While my research will focus on Wood primarily, failure to engage with Mary Elizabeth Braddon’s material and identities would be foolhardy- not to mention much less interesting! By incorporating research into Braddon’s marketing techniques, in terms of publication, pseudonyms, and content of texts, into a more extensive study of Wood’s literary strategies to attain success in the periodical press, my PhD study will provide an insight into the position of ‘Mrs Henry Wood’ in the nineteenth-century literary market, ensuring the study of Wood’s literary arch-rival Mary Elizabeth Braddon is essential to the success of my research.
Chloé Holland, Liverpool John Moore’s University
 Lyn Pykett, The Improper Feminine: The Women’s Sensation Novel and the New Woman Writing (London: Routledge, 1992), p. 138.
 Henry James, ‘Miss Braddon’, (first pub. Nation 1865 repr.
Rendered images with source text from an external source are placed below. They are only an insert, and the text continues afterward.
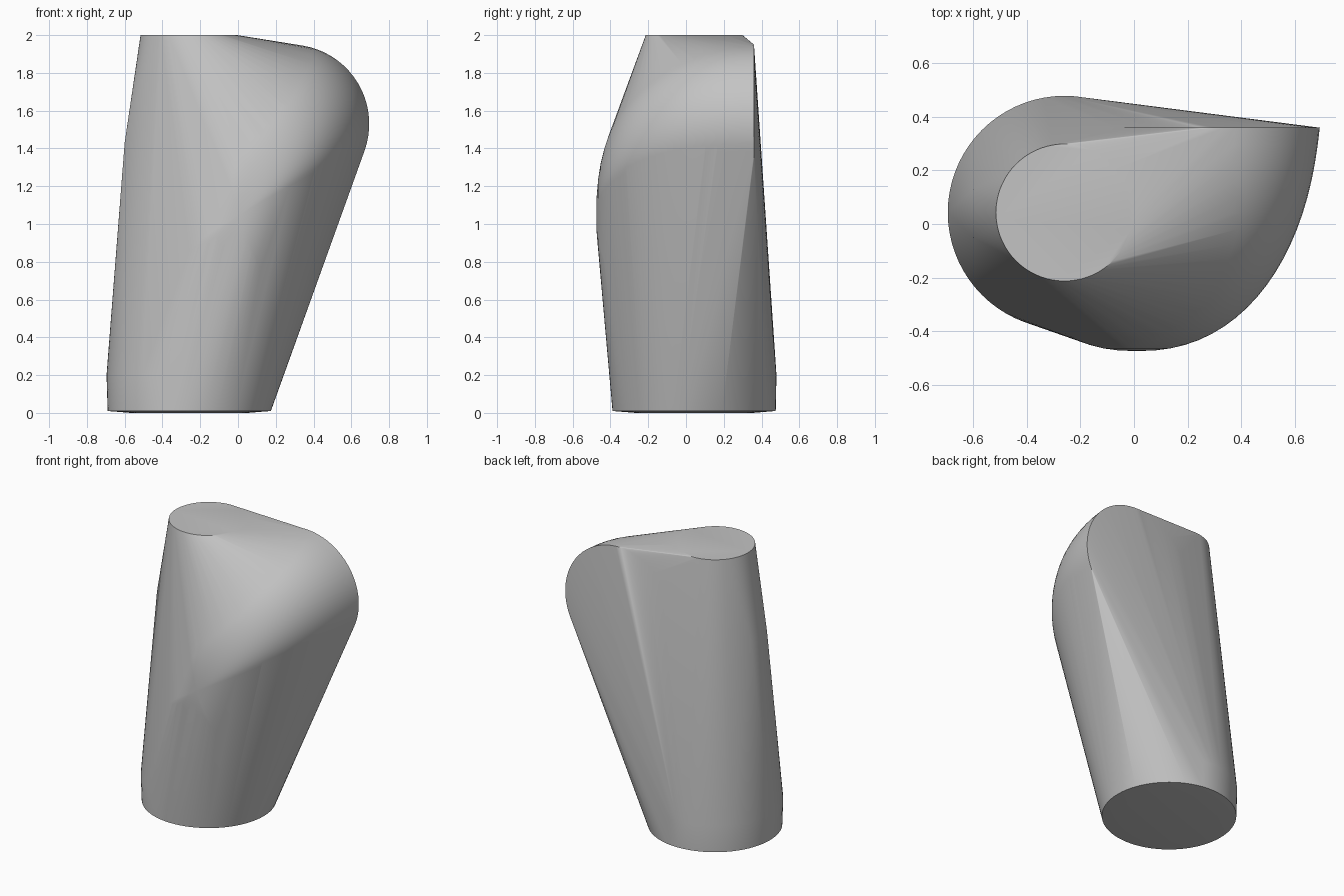
import bpy, bmesh, math

if "Cube" in bpy.data.objects:
    bpy.data.objects.remove(bpy.data.objects["Cube"])

grey = bpy.data.materials.new("mid grey")
grey.diffuse_color = (0.55, 0.55, 0.55, 1)
grey.use_nodes = True
grey.node_tree.nodes["Principled BSDF"].inputs["Base Color"].default_value = grey.diffuse_color


def ring(x, y, z, r, n=72):
    """Points of a level circle."""
    return [(x + r * math.cos(2 * math.pi * i / n),
             y + r * math.sin(2 * math.pi * i / n), z) for i in range(n)]


def dome_slice(t, n=32):
    """Leaning capsule outline in the xz plane: a circle at the back (t=0),
    growing longer downwards and shrinking towards the front (t=1)."""
    s = (1 - t ** 2.3) ** (1 / 2.3)
    cx, cz, r = 0.10 - 0.09 * t, 1.05, 0.42
    lean = math.atan2(0.495, 1.36)
    low = 0.48 - 0.96 * min(1, 2 * t)
    pts = []
    for up, ez in ((0, 0.48), (math.pi, low)):
        ex = ez * math.tan(lean)
        for i in range(n + 1):
            a = -lean + math.pi * i / n + up
            pts.append((cx + s * (ex + r * math.cos(a)), 0.36 - 0.835 * t,
                        cz + s * (ez + r * math.sin(a))))
    return pts


# Base discs with a shallow raised rim, and the small flat top
points = ring(-0.258, 0.043, 0, 0.31) + ring(-0.258, 0.043, 0.01, 0.432)
points += ring(-0.26, 0.043, 0.2, 0.436) + ring(-0.26, 0.043, 2, 0.256)

# Bulging palm dome, flat at the back
STEPS = 20
for k in range(STEPS):
    points += dome_slice(math.sin(math.pi / 2 * k / STEPS))
points.append((0.01, -0.475, 1.05))

# Slight flat on the left side
points += [(-0.6, -0.05, 1.43), (-0.6, 0.13, 1.43)]

# Wrap all parts in one skin
bm = bmesh.new()
for p in points:
    bm.verts.new(p)
hull = bmesh.ops.convex_hull(bm, input=bm.verts[:])
junk = {g for g in hull["geom_interior"] + hull["geom_unused"]
        if isinstance(g, bmesh.types.BMVert) and g.is_valid}
bmesh.ops.delete(bm, geom=list(junk), context='VERTS')
bmesh.ops.remove_doubles(bm, verts=bm.verts[:], dist=0.0005)
bmesh.ops.dissolve_limit(bm, angle_limit=math.radians(0.3),
                         verts=bm.verts[:], edges=bm.edges[:])
bmesh.ops.recalc_face_normals(bm, faces=bm.faces[:])

mesh = bpy.data.meshes.new("grip_body")
bm.to_mesh(mesh)
bm.free()
mesh.materials.append(grey)
body = bpy.data.objects.new("grip_body", mesh)
bpy.context.collection.objects.link(body)
bpy.context.view_layer.objects.active = body
body.select_set(True)
bpy.ops.object.shade_smooth_by_angle(angle=math.radians(30))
Notes and Reviews Cambridge Mass., 1921, 115-5) quoted in Kate Flint, The Woman Reader 1837-1914 (London: Clarendon Press, 1995) p. 275.
Beth Palmer, Women’s Authorship and Editorship in Victorian Culture (Oxford: Oxford University Press, 2011), p. 2.